Northern rail's new self-service ticket machines have been targeted by a suspected ransomware cyber-attack.
The system has been offline since last week and an investigation is under way.
It comes just two months after 621 of the touch-screen units were installed at 420 stations across the north of England at a cost of £17m.
The government-run operator said it had taken "swift action" along with its supplier, Flowbird, and customer and payment data had not been compromised.
Only the servers which operate the ticket machines have been affected, Northern said.
"This is the subject of an ongoing investigation with our supplier, but indications are that the ticket machine service has been subject to a ransomware cyber-attack," it confirmed.
Flowbird said the problem was first identified through cyber monitoring systems.
"We immediately instigated our major incident procedure in order to protect other parts of the network and our checks have shown there has been no compromise to any personal data," a spokesperson said.

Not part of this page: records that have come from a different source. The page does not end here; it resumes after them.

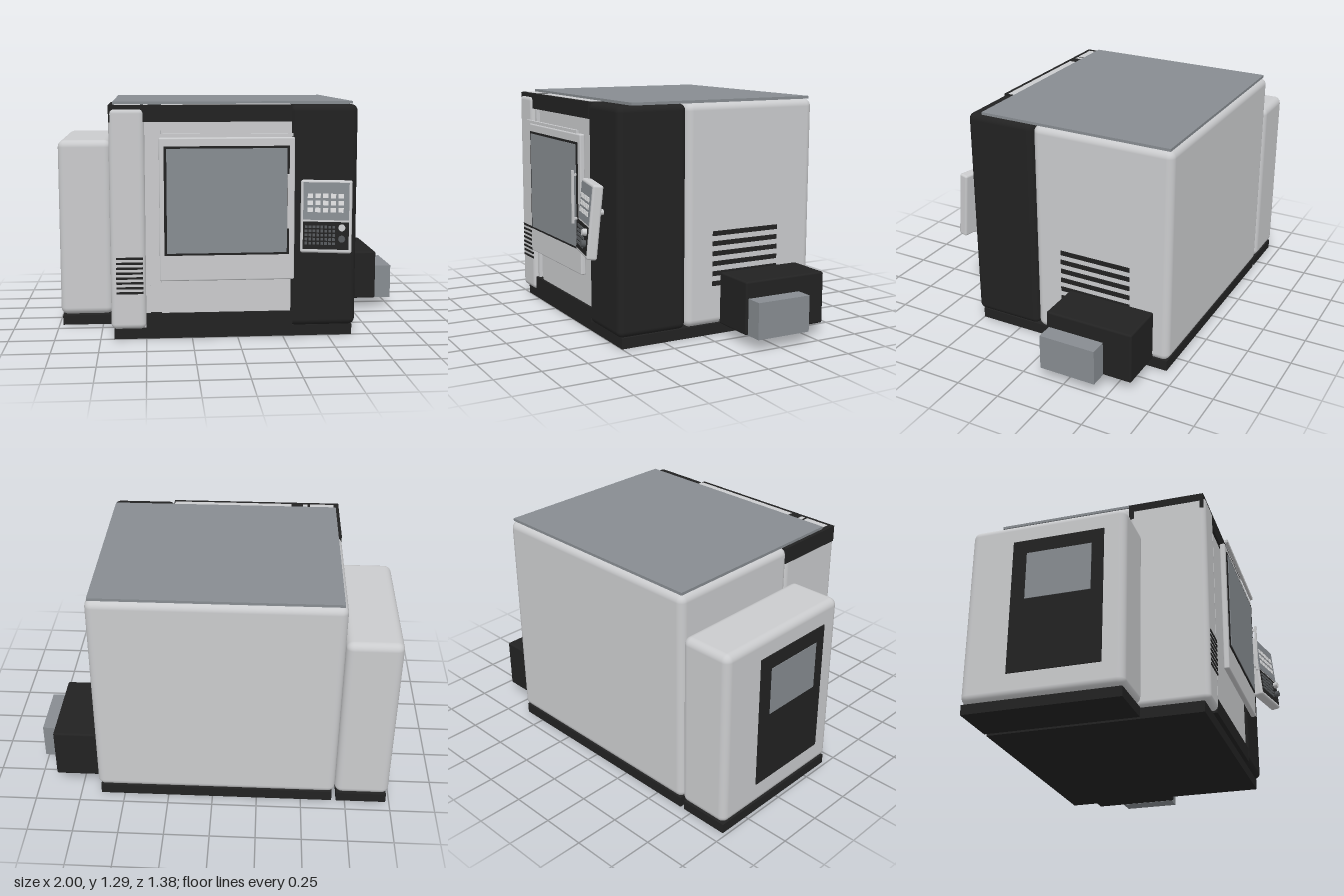
import * as THREE from 'three';
import { RoundedBoxGeometry } from 'three/addons/geometries/RoundedBoxGeometry.js';

const mat = (name, color) => {
  const m = new THREE.MeshStandardMaterial({ color });
  m.name = name;
  return m;
};

export function createModel() {
  const light = mat('light grey paint', 0xcacbcd);
  const black = mat('black paint', 0x222222);
  const grey = mat('grey glass', 0x878c91);
  const white = mat('white keys', 0xe0e1e2);
  const dark = mat('dark grey keys', 0x55585b);

  const model = new THREE.Group();
  model.name = 'machiningCentre';

  // Box from its limits on each axis; r > 0 rounds the edges
  const box = (name, material, x, y, z, r = 0, parent = model) => {
    const w = x[1] - x[0], h = y[1] - y[0], d = z[1] - z[0];
    const geo = r ? new RoundedBoxGeometry(w, h, d, 4, r) : new THREE.BoxGeometry(w, h, d);
    const mesh = new THREE.Mesh(geo, material);
    mesh.name = name;
    mesh.position.set((x[0] + x[1]) / 2, (y[0] + y[1]) / 2, (z[0] + z[1]) / 2);
    parent.add(mesh);
    return mesh;
  };

  // Plinths
  box('basePlinth', black, [-0.675, 0.635], [0, 0.06], [-0.68, 0.5]);
  box('cabinetPlinth', black, [-0.98, -0.7], [0, 0.055], [-0.68, 0.17]);

  // Main enclosure and roof
  box('rearEnclosure', light, [-0.69, 0.65], [0.06, 1.275], [-0.69, 0.12], 0.04);
  box('roofPlate', grey, [-0.67, 0.635], [1.275, 1.29], [-0.67, 0.44]);
  box('rightFrontColumn', black, [0.285, 0.65], [0.06, 1.275], [0.12, 0.525], 0.035);
  box('leftFrontColumn', light, [-0.69, -0.5], [0.06, 1.26], [0.1, 0.533], 0.03);

  // Front opening
  box('frontWall', light, [-0.55, 0.3], [0.06, 1.2], [0.1, 0.49]);
  box('innerPanel', light, [-0.415, 0.29], [0.14, 1.19], [0.48, 0.51]);
  box('wallStrip', light, [-0.5, -0.475], [0.14, 1.19], [0.48, 0.51]);
  box('topBeam', black, [-0.69, 0.29], [1.185, 1.275], [0.1, 0.523]);
  box('bottomBeam', black, [-0.5, 0.3], [0.06, 0.145], [0.3, 0.523]);
  for (const x of [[-0.66, -0.52], [-0.505, -0.48], [-0.41, 0.285]]) {
    box('beamInset', light, x, [1.272, 1.277], [0.43, 0.5]);
  }

  // Sliding door
  box('door', light, [-0.425, 0.3], [0.335, 1.105], [0.548, 0.578], 0.008);
  box('doorRail', light, [-0.42, 0.288], [1.11, 1.127], [0.578, 0.594]);
  box('windowFrame', black, [-0.4, 0.27], [0.475, 1.06], [0.577, 0.584]);
  box('windowGlass', grey, [-0.386, 0.257], [0.487, 1.048], [0.58, 0.587]);
  box('doorHandle', light, [0.256, 0.268], [0.62, 0.91], [0.6, 0.613]);
  for (const y of [0.64, 0.88]) {
    box('handleMount', light, [0.256, 0.268], [y, y + 0.012], [0.58, 0.605]);
  }

  // Ventilation slots
  for (let i = 0; i < 8; i++) {
    const y = 0.453 - i * 0.027;
    box('columnVent', black, [-0.66, -0.515], [y - 0.006, y + 0.006], [0.53, 0.537]);
  }
  for (let i = 0; i < 6; i++) {
    const y = 0.57 - i * 0.0555;
    box('sideVent', black, [0.648, 0.655], [y - 0.013, y + 0.013], [-0.46, -0.042]);
  }

  // Side cabinet with its dark panel
  box('sideCabinet', light, [-0.99, -0.69], [0.06, 1.065], [-0.69, 0.18], 0.04);
  box('cabinetPanel', black, [-0.996, -0.988], [0.19, 0.95], [-0.44, 0.065]);
  box('cabinetWindow', grey, [-0.999, -0.992], [0.6, 0.87], [-0.36, 0]);

  // Chip outlet
  box('outletHousing', black, [0.64, 0.903], [0.06, 0.35], [-0.6, -0.095], 0.01);
  box('outletBin', grey, [0.9, 1], [0.06, 0.26], [-0.435, -0.11]);

  // Control panel on its arm
  const arm = new THREE.Mesh(new THREE.CylinderGeometry(0.016, 0.016, 0.09, 20), light);
  arm.name = 'panelArm';
  arm.rotation.x = Math.PI / 2;
  arm.position.set(0.465, 0.708, 0.555);
  model.add(arm);

  const panel = new THREE.Group();
  panel.name = 'controlPanel';
  panel.position.set(0.467, 0.681, 0.603);
  panel.rotation.set(-0.1, -0.22, 0, 'YXZ');
  model.add(panel);
  box('panelBody', light, [-0.137, 0.137], [-0.195, 0.195], [-0.028, 0.028], 0.012, panel);
  box('panelScreen', grey, [-0.122, 0.122], [-0.018, 0.182], [0.025, 0.031], 0, panel);
  box('keyboard', black, [-0.122, 0.122], [-0.175, -0.028], [0.025, 0.031], 0, panel);
  for (let r = 0; r < 3; r++) {
    for (let c = 0; c < 5; c++) {
      const x = -0.085 + c * 0.041, y = 0.111 - r * 0.038;
      box('screenKey', white, [x - 0.014, x + 0.014], [y - 0.012, y + 0.012], [0.029, 0.035], 0, panel);
    }
  }
  for (let r = 0; r < 5; r++) {
    for (let c = 0; c < 8; c++) {
      const x = -0.105 + c * 0.021, y = -0.055 - r * 0.022;
      box('key', dark, [x - 0.007, x + 0.007], [y - 0.007, y + 0.007], [0.029, 0.036], 0, panel);
    }
  }
  [[-0.058, light], [-0.118, dark]].forEach(([y, material]) => {
    const knob = new THREE.Mesh(new THREE.CylinderGeometry(0.017, 0.019, 0.025, 20), material);
    knob.name = 'knob';
    knob.rotation.x = Math.PI / 2;
    knob.position.set(0.085, y, 0.042);
    panel.add(knob);
  });

  return model;
}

Northern's website said there had been a fault with the self-service ticket machines and it had been experiencing "technical difficulties".
Customers have been advised to use either its app or website to buy tickets in advance, and they can be collected from one of its ticket offices.
Northern apologised for "any inconvenience" caused.
"We are working to restore normal operation to our ticket machines as soon as possible," it added.
"Customers who have already bought tickets to be collected at a machine, or who would normally use 'promise to pay' slips, should board their booked service and either speak to the conductor or to Northern staff at their destination station."
Northern, which was previously operated by Arriva Rail North, was taken over by the government last year after a series of problems including a timetable change which led to delays and cancellations to services.